TASK TO COMPLETE —
Search the records for the string "place" and copy every line in which it appears.

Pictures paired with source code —
__________
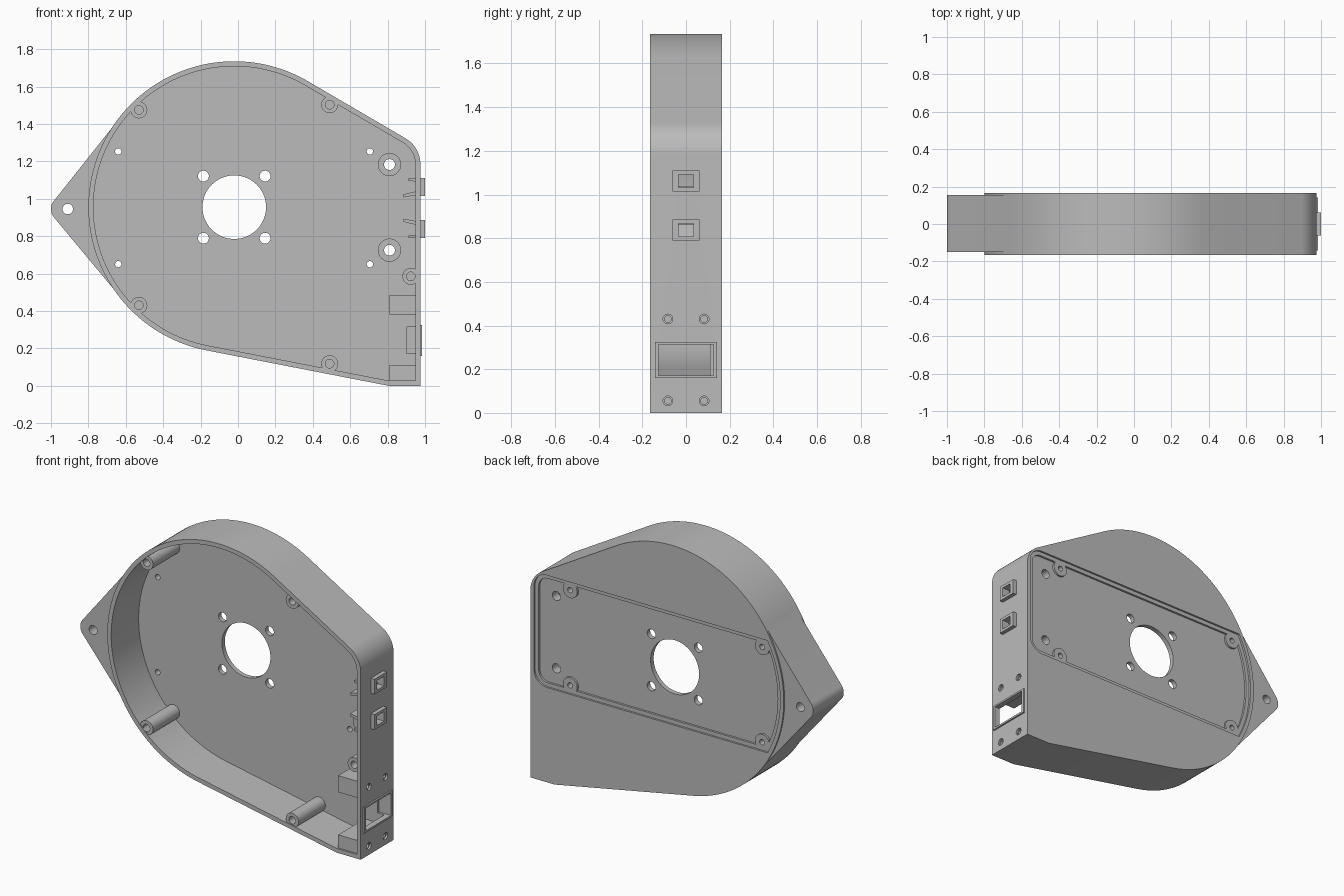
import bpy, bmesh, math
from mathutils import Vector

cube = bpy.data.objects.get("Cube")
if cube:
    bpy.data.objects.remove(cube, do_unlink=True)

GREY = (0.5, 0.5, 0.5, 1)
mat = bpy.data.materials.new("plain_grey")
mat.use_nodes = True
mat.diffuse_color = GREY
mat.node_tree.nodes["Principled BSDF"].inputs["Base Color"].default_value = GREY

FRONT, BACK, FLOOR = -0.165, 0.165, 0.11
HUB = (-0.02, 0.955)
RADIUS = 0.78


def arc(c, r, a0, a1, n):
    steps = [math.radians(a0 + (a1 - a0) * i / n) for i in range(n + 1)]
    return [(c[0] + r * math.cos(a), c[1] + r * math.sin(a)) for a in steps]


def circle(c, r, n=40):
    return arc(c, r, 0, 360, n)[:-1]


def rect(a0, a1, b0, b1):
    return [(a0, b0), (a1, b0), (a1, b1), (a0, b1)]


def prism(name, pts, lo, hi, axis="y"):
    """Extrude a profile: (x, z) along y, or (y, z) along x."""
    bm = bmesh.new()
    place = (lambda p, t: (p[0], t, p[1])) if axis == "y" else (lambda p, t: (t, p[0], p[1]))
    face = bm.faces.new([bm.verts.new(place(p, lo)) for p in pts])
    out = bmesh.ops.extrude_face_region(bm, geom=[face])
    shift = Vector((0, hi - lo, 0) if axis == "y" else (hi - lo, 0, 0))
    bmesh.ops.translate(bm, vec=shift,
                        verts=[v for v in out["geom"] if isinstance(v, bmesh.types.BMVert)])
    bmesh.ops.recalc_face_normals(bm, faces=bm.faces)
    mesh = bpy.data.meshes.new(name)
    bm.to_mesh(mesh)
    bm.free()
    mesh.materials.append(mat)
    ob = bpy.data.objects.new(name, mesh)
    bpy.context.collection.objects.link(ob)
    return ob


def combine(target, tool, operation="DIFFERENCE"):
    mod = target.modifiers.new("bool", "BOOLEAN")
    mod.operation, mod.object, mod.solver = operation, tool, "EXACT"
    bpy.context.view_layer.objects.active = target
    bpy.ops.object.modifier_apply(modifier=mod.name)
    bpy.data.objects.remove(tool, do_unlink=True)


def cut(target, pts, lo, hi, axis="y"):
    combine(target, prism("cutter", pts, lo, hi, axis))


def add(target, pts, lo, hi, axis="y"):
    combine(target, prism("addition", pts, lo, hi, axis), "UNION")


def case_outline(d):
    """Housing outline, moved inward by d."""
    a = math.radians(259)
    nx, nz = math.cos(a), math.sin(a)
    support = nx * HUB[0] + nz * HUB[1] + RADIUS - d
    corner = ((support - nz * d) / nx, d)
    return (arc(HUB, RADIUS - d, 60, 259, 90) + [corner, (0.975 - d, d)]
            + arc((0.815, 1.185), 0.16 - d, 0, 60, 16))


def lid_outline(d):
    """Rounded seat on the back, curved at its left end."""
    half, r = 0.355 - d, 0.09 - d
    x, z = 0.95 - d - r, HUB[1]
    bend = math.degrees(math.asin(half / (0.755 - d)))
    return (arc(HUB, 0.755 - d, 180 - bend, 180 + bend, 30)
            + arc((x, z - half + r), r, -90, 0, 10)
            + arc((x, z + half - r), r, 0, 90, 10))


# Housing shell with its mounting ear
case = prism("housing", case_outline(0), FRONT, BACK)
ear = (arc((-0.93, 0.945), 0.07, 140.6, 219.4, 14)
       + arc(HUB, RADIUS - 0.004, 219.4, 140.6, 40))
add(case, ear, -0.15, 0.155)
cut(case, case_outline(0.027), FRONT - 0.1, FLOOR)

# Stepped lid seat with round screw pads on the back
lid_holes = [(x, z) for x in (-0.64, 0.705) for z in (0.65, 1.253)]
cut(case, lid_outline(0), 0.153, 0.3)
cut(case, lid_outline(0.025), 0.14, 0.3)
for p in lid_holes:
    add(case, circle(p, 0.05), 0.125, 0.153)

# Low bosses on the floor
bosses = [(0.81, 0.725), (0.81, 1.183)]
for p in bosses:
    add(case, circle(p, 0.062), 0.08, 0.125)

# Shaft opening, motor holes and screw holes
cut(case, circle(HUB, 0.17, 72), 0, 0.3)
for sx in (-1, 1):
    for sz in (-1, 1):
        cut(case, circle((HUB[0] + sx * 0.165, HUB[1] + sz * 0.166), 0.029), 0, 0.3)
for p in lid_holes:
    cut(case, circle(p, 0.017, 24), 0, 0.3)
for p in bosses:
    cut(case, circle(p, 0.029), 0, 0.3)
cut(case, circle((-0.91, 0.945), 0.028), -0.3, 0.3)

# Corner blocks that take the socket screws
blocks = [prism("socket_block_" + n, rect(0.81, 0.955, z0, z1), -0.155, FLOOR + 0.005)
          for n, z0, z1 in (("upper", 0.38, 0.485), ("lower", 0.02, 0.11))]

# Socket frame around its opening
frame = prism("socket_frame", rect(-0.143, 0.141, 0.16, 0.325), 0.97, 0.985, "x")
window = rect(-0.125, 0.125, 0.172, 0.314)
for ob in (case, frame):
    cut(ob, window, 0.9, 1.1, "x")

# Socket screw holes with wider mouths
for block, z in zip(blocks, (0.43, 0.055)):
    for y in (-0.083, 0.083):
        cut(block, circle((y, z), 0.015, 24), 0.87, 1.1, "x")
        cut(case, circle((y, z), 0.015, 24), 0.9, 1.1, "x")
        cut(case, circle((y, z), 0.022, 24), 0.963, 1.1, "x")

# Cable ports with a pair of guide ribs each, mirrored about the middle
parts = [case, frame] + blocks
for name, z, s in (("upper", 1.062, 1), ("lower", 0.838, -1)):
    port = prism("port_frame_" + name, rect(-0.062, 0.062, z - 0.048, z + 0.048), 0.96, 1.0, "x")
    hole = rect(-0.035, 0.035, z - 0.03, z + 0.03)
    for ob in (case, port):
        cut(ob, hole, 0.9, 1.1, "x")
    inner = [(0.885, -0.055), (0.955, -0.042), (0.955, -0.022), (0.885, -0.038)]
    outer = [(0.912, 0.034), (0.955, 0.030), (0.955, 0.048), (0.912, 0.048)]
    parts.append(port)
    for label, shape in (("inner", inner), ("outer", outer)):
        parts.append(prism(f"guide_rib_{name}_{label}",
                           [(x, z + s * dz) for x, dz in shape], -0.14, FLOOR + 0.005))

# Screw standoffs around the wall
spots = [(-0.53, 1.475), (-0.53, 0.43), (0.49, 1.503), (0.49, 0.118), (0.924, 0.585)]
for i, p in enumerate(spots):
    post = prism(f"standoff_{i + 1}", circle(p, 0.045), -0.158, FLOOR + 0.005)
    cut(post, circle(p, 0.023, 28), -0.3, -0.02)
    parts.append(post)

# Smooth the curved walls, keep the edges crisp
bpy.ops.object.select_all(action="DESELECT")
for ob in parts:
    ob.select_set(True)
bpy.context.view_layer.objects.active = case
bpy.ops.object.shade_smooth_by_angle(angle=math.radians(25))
__________
OUTPUT FOR THIS TASK —
    place = (lambda p, t: (p[0], t, p[1])) if axis == "y" else (lambda p, t: (t, p[0], p[1]))
    face = bm.faces.new([bm.verts.new(place(p, lo)) for p in pts])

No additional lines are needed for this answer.